To me, self-care means doing what is best for you, even if  it is not what you want to do. The easiest way to explain self-care is by thinking about it in the sense of needs vs. wants. 

For example, I wanted to go out and disassociate from my schoolwork reality, but what I needed was to face my reality. Not doing so only caused high anxiety and mental exhaustion. 

Self-care is also about loving yourself with your imperfections, both inner and outer. There are so many people who are not happy with how they look, but from here, you only have two choices: love yourself for who you are or better yourself for who you want to be. 

By not doing so, you are only hurting yourself and your self-esteem. So, choose to love yourself.

Sometimes, all it takes is having a positive perspective. I encourage you to have positive inner and outer thoughts about yourself. Before leaving your apartment, look at yourself in the mirror and say, “I am __________.” 

When my self-esteem was really at a low and I was feeling very insecure, I would look at myself in the mirror and say, “I am brave and bold. I am a bad a– b—- and I will conquer.” 

This may sound silly, but after constant self-reassurance, I started to believe I was a bad a– b—-. I became bolder and more confident in myself. It is the little things that create self-love.  

If you get a bad score on your midterm, reframe the way you think of the exam. Remind yourself that a number does not define you. 

Remember, it took Benjamin Franklin more than 3,000 tries to invent the light bulb. If you fail once, give it another 1,000 tries and you can succeed.

Self-care is also knowing when to ask for help. If you can’t sleep, go see a professional. If you sleep too much, go see a professional. If you are grieving, go see a professional.
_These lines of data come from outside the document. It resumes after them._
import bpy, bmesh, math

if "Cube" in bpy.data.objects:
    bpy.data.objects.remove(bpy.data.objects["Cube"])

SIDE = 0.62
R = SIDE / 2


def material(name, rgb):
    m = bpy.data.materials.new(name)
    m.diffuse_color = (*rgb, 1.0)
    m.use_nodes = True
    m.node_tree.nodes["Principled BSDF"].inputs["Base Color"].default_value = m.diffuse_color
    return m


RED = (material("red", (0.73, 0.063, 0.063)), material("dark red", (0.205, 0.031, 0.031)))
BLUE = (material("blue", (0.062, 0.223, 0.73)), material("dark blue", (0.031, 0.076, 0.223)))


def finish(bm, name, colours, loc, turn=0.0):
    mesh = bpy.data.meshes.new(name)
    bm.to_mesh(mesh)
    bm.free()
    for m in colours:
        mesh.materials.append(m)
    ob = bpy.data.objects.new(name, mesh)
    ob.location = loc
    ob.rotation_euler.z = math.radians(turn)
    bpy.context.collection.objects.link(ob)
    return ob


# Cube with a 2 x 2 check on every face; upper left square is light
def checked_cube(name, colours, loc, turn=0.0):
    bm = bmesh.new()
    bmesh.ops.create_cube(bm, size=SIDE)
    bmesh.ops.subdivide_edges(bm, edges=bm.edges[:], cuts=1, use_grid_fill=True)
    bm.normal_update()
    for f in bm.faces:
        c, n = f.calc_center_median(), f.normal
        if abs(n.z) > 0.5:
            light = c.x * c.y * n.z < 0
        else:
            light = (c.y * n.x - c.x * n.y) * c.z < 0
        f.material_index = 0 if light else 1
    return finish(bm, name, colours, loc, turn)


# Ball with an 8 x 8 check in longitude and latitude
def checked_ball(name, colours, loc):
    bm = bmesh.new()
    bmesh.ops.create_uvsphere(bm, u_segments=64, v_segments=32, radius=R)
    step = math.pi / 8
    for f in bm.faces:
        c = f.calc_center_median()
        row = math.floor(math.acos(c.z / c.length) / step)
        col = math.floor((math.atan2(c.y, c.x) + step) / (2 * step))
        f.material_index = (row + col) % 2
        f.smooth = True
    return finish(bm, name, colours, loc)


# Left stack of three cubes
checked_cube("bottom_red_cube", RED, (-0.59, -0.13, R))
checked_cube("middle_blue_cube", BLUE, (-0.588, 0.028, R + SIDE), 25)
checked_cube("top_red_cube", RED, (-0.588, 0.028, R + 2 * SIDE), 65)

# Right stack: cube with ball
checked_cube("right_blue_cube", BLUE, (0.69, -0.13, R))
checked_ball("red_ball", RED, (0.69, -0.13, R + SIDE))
If you are freaking out about postgrad life, go see a professional. 

The incredible thing about UT is they give you free individual counseling sessions — take advantage of them!

Choose to include self-care into your daily routine. Choose to better yourself. You owe it to yourself to be mentally, physically and emotionally healthy.

I am leaving you with this: Self-care is needs vs. wants, being proactive, ignoring instant gratification and self-love.

Lopez is a social work alum.